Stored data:
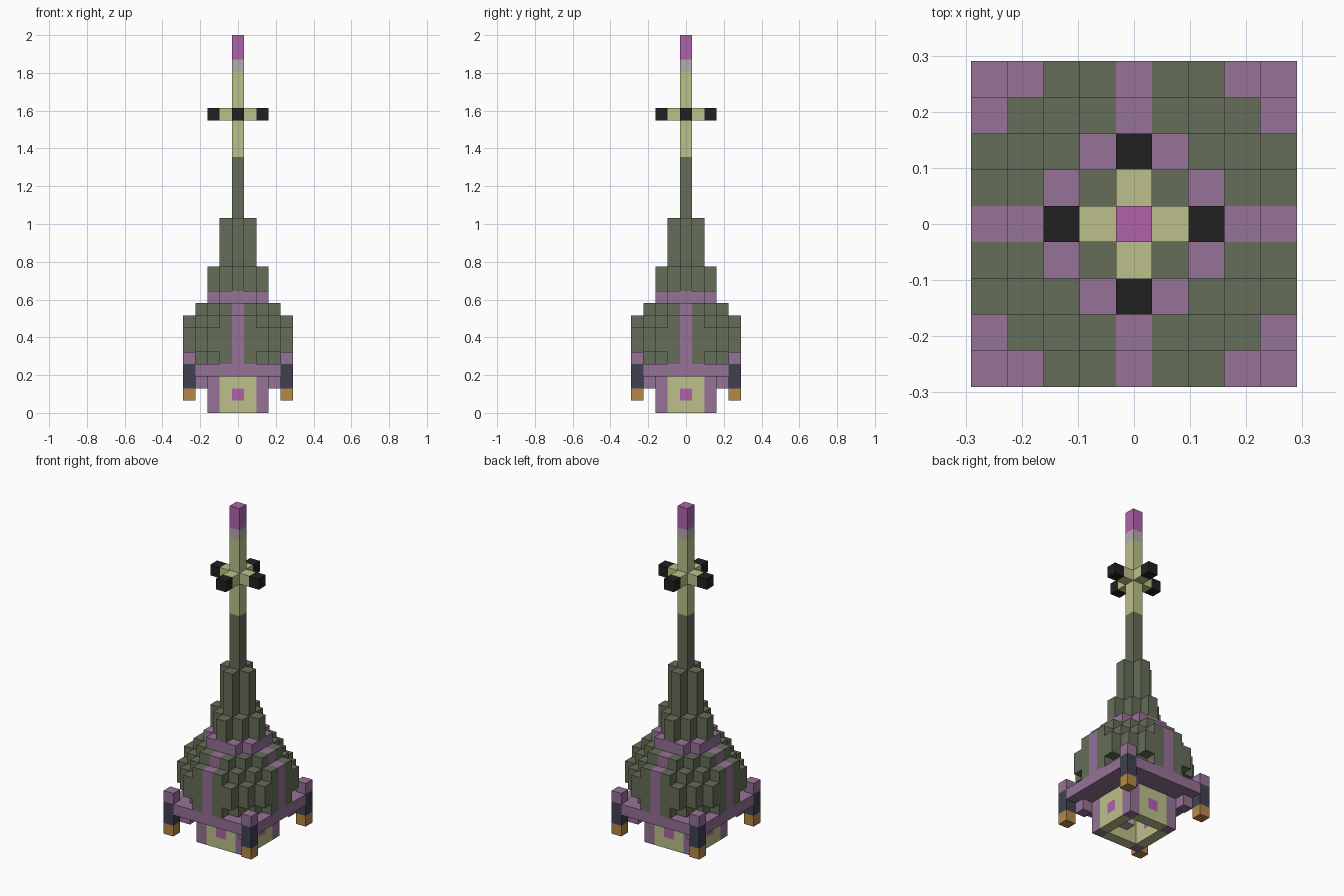
import bpy, bmesh
from mathutils import Vector

cube = bpy.data.objects.get("Cube")
if cube:
    bpy.data.objects.remove(cube, do_unlink=True)

V = 2 / 31  # edge of one block


def material(name, rgb):
    lin = [((c / 255 + 0.055) / 1.055) ** 2.4 for c in rgb]
    m = bpy.data.materials.new(name)
    m.use_nodes = True
    m.diffuse_color = (*lin, 1)
    m.node_tree.nodes["Principled BSDF"].inputs["Base Color"].default_value = (*lin, 1)
    return m


MATS = {
    "green": material("moss green", (101, 109, 88)),
    "purple": material("dusty purple", (150, 114, 150)),
    "pink": material("bright magenta", (176, 98, 170)),
    "beige": material("pale olive", (188, 192, 138)),
    "black": material("black", (33, 33, 33)),
    "slate": material("dark slate", (64, 65, 80)),
    "gold": material("copper gold", (180, 136, 72)),
    "gray": material("light gray", (180, 172, 172)),
}
cells = {}  # block position -> (part, colour)


def column(part, colour, x, y, low, high, four_way=True):
    """Stack blocks from level low up to high, repeated on all eight symmetric places."""
    spots = {(x, y)}
    if four_way:
        spots = {(sx * a, sy * b) for a, b in ((x, y), (y, x))
                 for sx in (-1, 1) for sy in (-1, 1)}
    for a, b in spots:
        for k in range(low, high):
            cells[a, b, k] = (part, colour)


# hollow cabin: corner posts, panel walls and a window on each side
column("cabin_post", "purple", 2, 2, 0, 3)
for i in (0, 1):
    column("cabin_wall", "beige", i, 2, 0, 3)
column("cabin_window", "pink", 0, 2, 1, 2)
column("cabin_seat", "gray", 0, -1, 1, 2, False)

# platform, brackets and four corner thrusters
for x in range(5):
    for y in range(x + 1):
        column("platform", "purple", x, y, 3, 4)
column("bracket", "purple", 3, 3, 2, 3)
column("thruster_nozzle", "gold", 4, 4, 1, 2)
column("thruster_body", "slate", 4, 4, 2, 4)
column("thruster_cap", "purple", 4, 4, 4, 5)

# stepped round hull with bands along the axes and a collar on top
for x, y, low, high in ((0, 0, 4, 9), (1, 0, 4, 9), (1, 1, 4, 9), (2, 0, 4, 9),
                        (2, 1, 4, 9), (2, 2, 4, 9), (3, 1, 4, 9), (3, 2, 4, 8),
                        (3, 3, 5, 7), (4, 1, 4, 8), (4, 2, 5, 7)):
    column("hull", "green", x, y, low, high)
column("hull_band", "purple", 3, 0, 4, 9)
column("hull_band", "purple", 4, 0, 4, 8)
for x, y in ((0, 0), (1, 0), (1, 1), (2, 0), (2, 1)):
    column("collar", "purple", x, y, 9, 10)

# stepped tower and spire
column("tower", "green", 2, 0, 10, 12)
column("tower", "green", 1, 1, 10, 12)
column("tower", "green", 1, 0, 10, 16)
column("tower", "green", 0, 0, 10, 21)
column("mast", "beige", 0, 0, 21, 28)
column("mast_band", "gray", 0, 0, 28, 29)
column("mast_tip", "pink", 0, 0, 29, 31)
column("cross_arm", "beige", 1, 0, 24, 25)
column("arm_end", "black", 2, 0, 24, 25)

# turn each part into a mesh of its exposed block faces
AXES = [Vector(a) for a in ((1, 0, 0), (0, 1, 0), (0, 0, 1))]
for part, colour in dict.fromkeys(cells.values()):
    bm = bmesh.new()
    for cell, owner in cells.items():
        if owner != (part, colour):
            continue
        centre = Vector(cell) + Vector((0, 0, 0.5))
        for i in range(3):
            u, w = AXES[(i + 1) % 3], AXES[(i + 2) % 3]
            for s in (-1, 1):
                n = AXES[i] * s
                if tuple(int(c) for c in Vector(cell) + n) in cells:
                    continue
                corners = [centre + (n + a * s * u + b * w) / 2
                           for a, b in ((-1, -1), (1, -1), (1, 1), (-1, 1))]
                bm.faces.new([bm.verts.new(c * V) for c in corners])
    bmesh.ops.remove_doubles(bm, verts=bm.verts, dist=V / 100)
    mesh = bpy.data.meshes.new(part)
    bm.to_mesh(mesh)
    bm.free()
    mesh.materials.append(MATS[colour])
    bpy.context.collection.objects.link(bpy.data.objects.new(part, mesh))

WORK INSTRUCTION:
Reproduce all the data as it stands. The pictures are not part of the copy.

TASK SOLUTION:
import bpy, bmesh
from mathutils import Vector

cube = bpy.data.objects.get("Cube")
if cube:
    bpy.data.objects.remove(cube, do_unlink=True)

V = 2 / 31  # edge of one block


def material(name, rgb):
    lin = [((c / 255 + 0.055) / 1.055) ** 2.4 for c in rgb]
    m = bpy.data.materials.new(name)
    m.use_nodes = True
    m.diffuse_color = (*lin, 1)
    m.node_tree.nodes["Principled BSDF"].inputs["Base Color"].default_value = (*lin, 1)
    return m


MATS = {
    "green": material("moss green", (101, 109, 88)),
    "purple": material("dusty purple", (150, 114, 150)),
    "pink": material("bright magenta", (176, 98, 170)),
    "beige": material("pale olive", (188, 192, 138)),
    "black": material("black", (33, 33, 33)),
    "slate": material("dark slate", (64, 65, 80)),
    "gold": material("copper gold", (180, 136, 72)),
    "gray": material("light gray", (180, 172, 172)),
}
cells = {}  # block position -> (part, colour)


def column(part, colour, x, y, low, high, four_way=True):
    """Stack blocks from level low up to high, repeated on all eight symmetric places."""
    spots = {(x, y)}
    if four_way:
        spots = {(sx * a, sy * b) for a, b in ((x, y), (y, x))
                 for sx in (-1, 1) for sy in (-1, 1)}
    for a, b in spots:
        for k in range(low, high):
            cells[a, b, k] = (part, colour)


# hollow cabin: corner posts, panel walls and a window on each side
column("cabin_post", "purple", 2, 2, 0, 3)
for i in (0, 1):
    column("cabin_wall", "beige", i, 2, 0, 3)
column("cabin_window", "pink", 0, 2, 1, 2)
column("cabin_seat", "gray", 0, -1, 1, 2, False)

# platform, brackets and four corner thrusters
for x in range(5):
    for y in range(x + 1):
        column("platform", "purple", x, y, 3, 4)
column("bracket", "purple", 3, 3, 2, 3)
column("thruster_nozzle", "gold", 4, 4, 1, 2)
column("thruster_body", "slate", 4, 4, 2, 4)
column("thruster_cap", "purple", 4, 4, 4, 5)

# stepped round hull with bands along the axes and a collar on top
for x, y, low, high in ((0, 0, 4, 9), (1, 0, 4, 9), (1, 1, 4, 9), (2, 0, 4, 9),
                        (2, 1, 4, 9), (2, 2, 4, 9), (3, 1, 4, 9), (3, 2, 4, 8),
                        (3, 3, 5, 7), (4, 1, 4, 8), (4, 2, 5, 7)):
    column("hull", "green", x, y, low, high)
column("hull_band", "purple", 3, 0, 4, 9)
column("hull_band", "purple", 4, 0, 4, 8)
for x, y in ((0, 0), (1, 0), (1, 1), (2, 0), (2, 1)):
    column("collar", "purple", x, y, 9, 10)

# stepped tower and spire
column("tower", "green", 2, 0, 10, 12)
column("tower", "green", 1, 1, 10, 12)
column("tower", "green", 1, 0, 10, 16)
column("tower", "green", 0, 0, 10, 21)
column("mast", "beige", 0, 0, 21, 28)
column("mast_band", "gray", 0, 0, 28, 29)
column("mast_tip", "pink", 0, 0, 29, 31)
column("cross_arm", "beige", 1, 0, 24, 25)
column("arm_end", "black", 2, 0, 24, 25)

# turn each part into a mesh of its exposed block faces
AXES = [Vector(a) for a in ((1, 0, 0), (0, 1, 0), (0, 0, 1))]
for part, colour in dict.fromkeys(cells.values()):
    bm = bmesh.new()
    for cell, owner in cells.items():
        if owner != (part, colour):
            continue
        centre = Vector(cell) + Vector((0, 0, 0.5))
        for i in range(3):
            u, w = AXES[(i + 1) % 3], AXES[(i + 2) % 3]
            for s in (-1, 1):
                n = AXES[i] * s
                if tuple(int(c) for c in Vector(cell) + n) in cells:
                    continue
                corners = [centre + (n + a * s * u + b * w) / 2
                           for a, b in ((-1, -1), (1, -1), (1, 1), (-1, 1))]
                bm.faces.new([bm.verts.new(c * V) for c in corners])
    bmesh.ops.remove_doubles(bm, verts=bm.verts, dist=V / 100)
    mesh = bpy.data.meshes.new(part)
    bm.to_mesh(mesh)
    bm.free()
    mesh.materials.append(MATS[colour])
    bpy.context.collection.objects.link(bpy.data.objects.new(part, mesh))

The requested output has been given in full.